Positive developments in both early and metastatic breast cancer involving specific types of the disease were announced at the annual Congress of the European Society of Medical Oncology (ESMO 2018) in Munich. The combination of chemotherapy with immunotherapy for triple-negative breast cancer has shown to increase overall survival by 9.5 months in a particular group of women with metastatic breast cancer. They also confirmed the positive results in the treatment of early HER2 positive breast cancer as it becomes clear that a different combination of drugs reduces future recurrence of the disease.
Metastatic, triple-negative, breast cancer lacking hormone receptors accounts for 15 pct of all breast cancers and is associated with hereditary cancer. It usually affects women under 50, and when metastatic, it has the worst prognosis, with a median survival rate of only 2 years.

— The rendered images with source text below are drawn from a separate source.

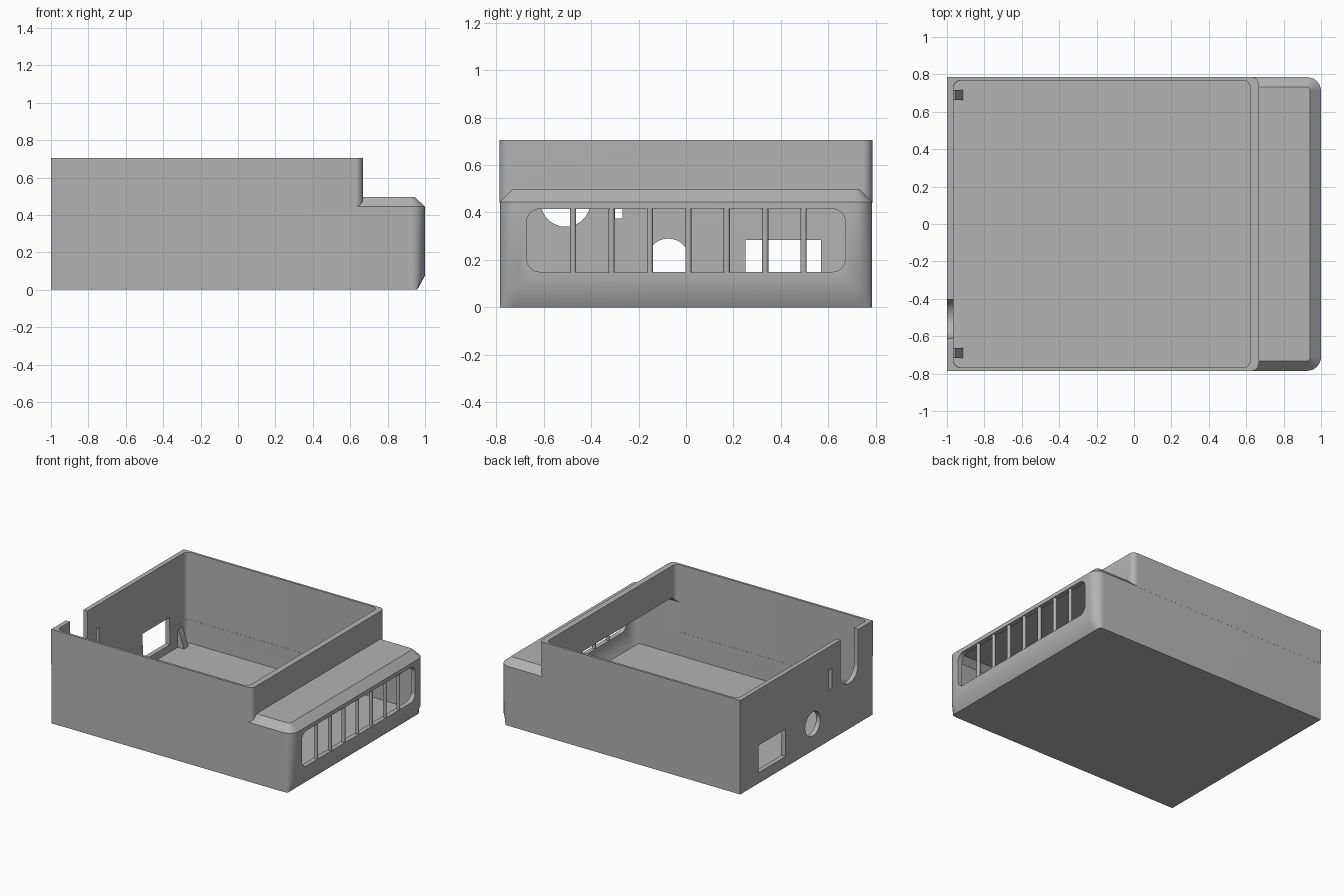
import bpy, bmesh, math

if "Cube" in bpy.data.objects:
    bpy.data.objects.remove(bpy.data.objects["Cube"])

grey = bpy.data.materials.new("plain_grey")
grey.diffuse_color = (0.45, 0.45, 0.45, 1)
grey.use_nodes = True
grey.node_tree.nodes["Principled BSDF"].inputs["Base Color"].default_value = grey.diffuse_color


def rrect(u0, u1, v0, v1, r0, r1, n=8):
    """Rounded rectangle; r0 rounds the u0 corners, r1 the u1 corners."""
    pts = []
    for cu, cv, r, a0 in ((u1 - r1, v1 - r1, r1, 0), (u0 + r0, v1 - r0, r0, 90),
                          (u0 + r0, v0 + r0, r0, 180), (u1 - r1, v0 + r1, r1, 270)):
        for i in range(n + 1):
            a = math.radians(a0 + 90 * i / n)
            pts.append((cu + r * math.cos(a), cv + r * math.sin(a)))
    return pts


def loft(name, rings):
    """Closed solid through rings of equal point count."""
    bm = bmesh.new()
    rows = [[bm.verts.new(p) for p in ring] for ring in rings]
    n = len(rows[0])
    for a, b in zip(rows, rows[1:]):
        for i in range(n):
            j = (i + 1) % n
            bm.faces.new((a[i], a[j], b[j], b[i]))
    bm.faces.new(rows[0][::-1])
    bm.faces.new(rows[-1])
    bmesh.ops.remove_doubles(bm, verts=bm.verts, dist=1e-5)
    bmesh.ops.recalc_face_normals(bm, faces=bm.faces)
    me = bpy.data.meshes.new(name)
    bm.to_mesh(me)
    bm.free()
    ob = bpy.data.objects.new(name, me)
    me.materials.append(grey)
    bpy.context.collection.objects.link(ob)
    return ob


def z_loft(name, levels):
    """levels: (z, x0, x1, half_y, back radius, front radius, x limit)"""
    return loft(name, [[(min(x, lim), y, z) for x, y in rrect(x0, x1, -hy, hy, rb, rf)]
                       for z, x0, x1, hy, rb, rf, lim in levels])


def x_prism(name, x0, x1, outline):
    return loft(name, [[(x, y, z) for y, z in outline] for x in (x0, x1)])


def combine(target, other, op):
    m = target.modifiers.new(op, 'BOOLEAN')
    m.operation, m.object, m.solver = op, other, 'EXACT'
    bpy.context.view_layer.objects.active = target
    bpy.ops.object.modifier_apply(modifier=m.name)
    bpy.data.objects.remove(other)


# Outer shell: low body with chamfered ledge, plus the tall rear part
case = z_loft("enclosure", [
    (0.0, -0.9995, 1, 0.785, 0, 0.075, 0.958),
    (0.075, -0.9995, 1, 0.785, 0, 0.075, 1),
    (0.445, -0.9995, 1, 0.785, 0, 0.075, 1),
    (0.497, -0.9995, 0.942, 0.733, 0, 0.02, 1)])
combine(case, z_loft("tall_part", [(z, -1, 0.667, 0.7855, 0, 0.04, 1)
                                   for z in (0.44, 0.705)]), 'UNION')

# Hollow inside: cavity running under the ledge, then the open top
combine(case, z_loft("low_cavity", [
    (0.025, -0.965, 0.965, 0.767, 0.04, 0.06, 0.93),
    (0.09, -0.965, 0.965, 0.767, 0.04, 0.06, 0.965),
    (0.425, -0.965, 0.965, 0.767, 0.04, 0.06, 0.965),
    (0.467, -0.965, 0.922, 0.725, 0.04, 0.02, 0.965)]), 'DIFFERENCE')
combine(case, z_loft("top_cavity", [(z, -0.9655, 0.622, 0.768, 0.04, 0.04, 1)
                                    for z in (0.2, 0.9)]), 'DIFFERENCE')

# Openings: vent at the front end, and four ports in the back wall
openings = [
    (0.8, 1.2, rrect(-0.672, 0.672, 0.15, 0.415, 0.055, 0.055)),
    (-1.2, -0.9, rrect(0.25, 0.57, 0.08, 0.285, 0, 0)),
    (-1.2, -0.9, rrect(-0.165, 0.015, 0.11, 0.29, 0.09, 0.09)),
    (-1.2, -0.9, rrect(-0.3, -0.268, 0.375, 0.53, 0, 0)),
    (-1.2, -0.9, rrect(-0.613, -0.403, 0.34, 0.95, 0.105, 0.105))]
for x0, x1, outline in openings:
    combine(case, x_prism("opening", x0, x1, outline), 'DIFFERENCE')

parts = [case]

# Upright bars across the vent
for i in range(7):
    y = 0.01 + (i - 3) * 0.162
    ring = rrect(0.97, 0.996, y - 0.013, y + 0.013, 0.013, 0.013, 4)
    parts.append(loft(f"vent_bar_{i + 1}", [[(a, b, z) for a, b in ring]
                                            for z in (0.14, 0.425)]))

# Small wedges holding the board against the back wall
wedge = [(-0.975, 0.02), (-0.915, 0.02), (-0.915, 0.03), (-0.958, 0.16), (-0.975, 0.16)]
for name, yc in (("left_wedge", 0.69), ("right_wedge", -0.69)):
    parts.append(loft(name, [[(x, yc + d, z) for x, z in wedge] for d in (-0.026, 0.026)]))

# Smooth only the rounded corners
bpy.ops.object.select_all(action='DESELECT')
for ob in parts:
    ob.select_set(True)
bpy.context.view_layer.objects.active = case
bpy.ops.object.shade_smooth_by_angle(angle=math.radians(30))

Until now, the only treatment available to oncologists was chemotherapy. However, a combination of Azeolizumab immunotherapy with first-line chemotherapy (NAB-paclitaxel) in a recent clinical trial (Impassion 130) – the results of which were published in the New England Journal of Medicine – has changed this. In triple-negative cancer, the addition of immunotherapy increased overall survival by 9.5 months in women with overexpression of PDL-1 protein, a biomarker detected in patients via a special examination. The new treatment approach is well tolerated by patients as the combination of immunotherapy with chemotherapy did not increase the side effects.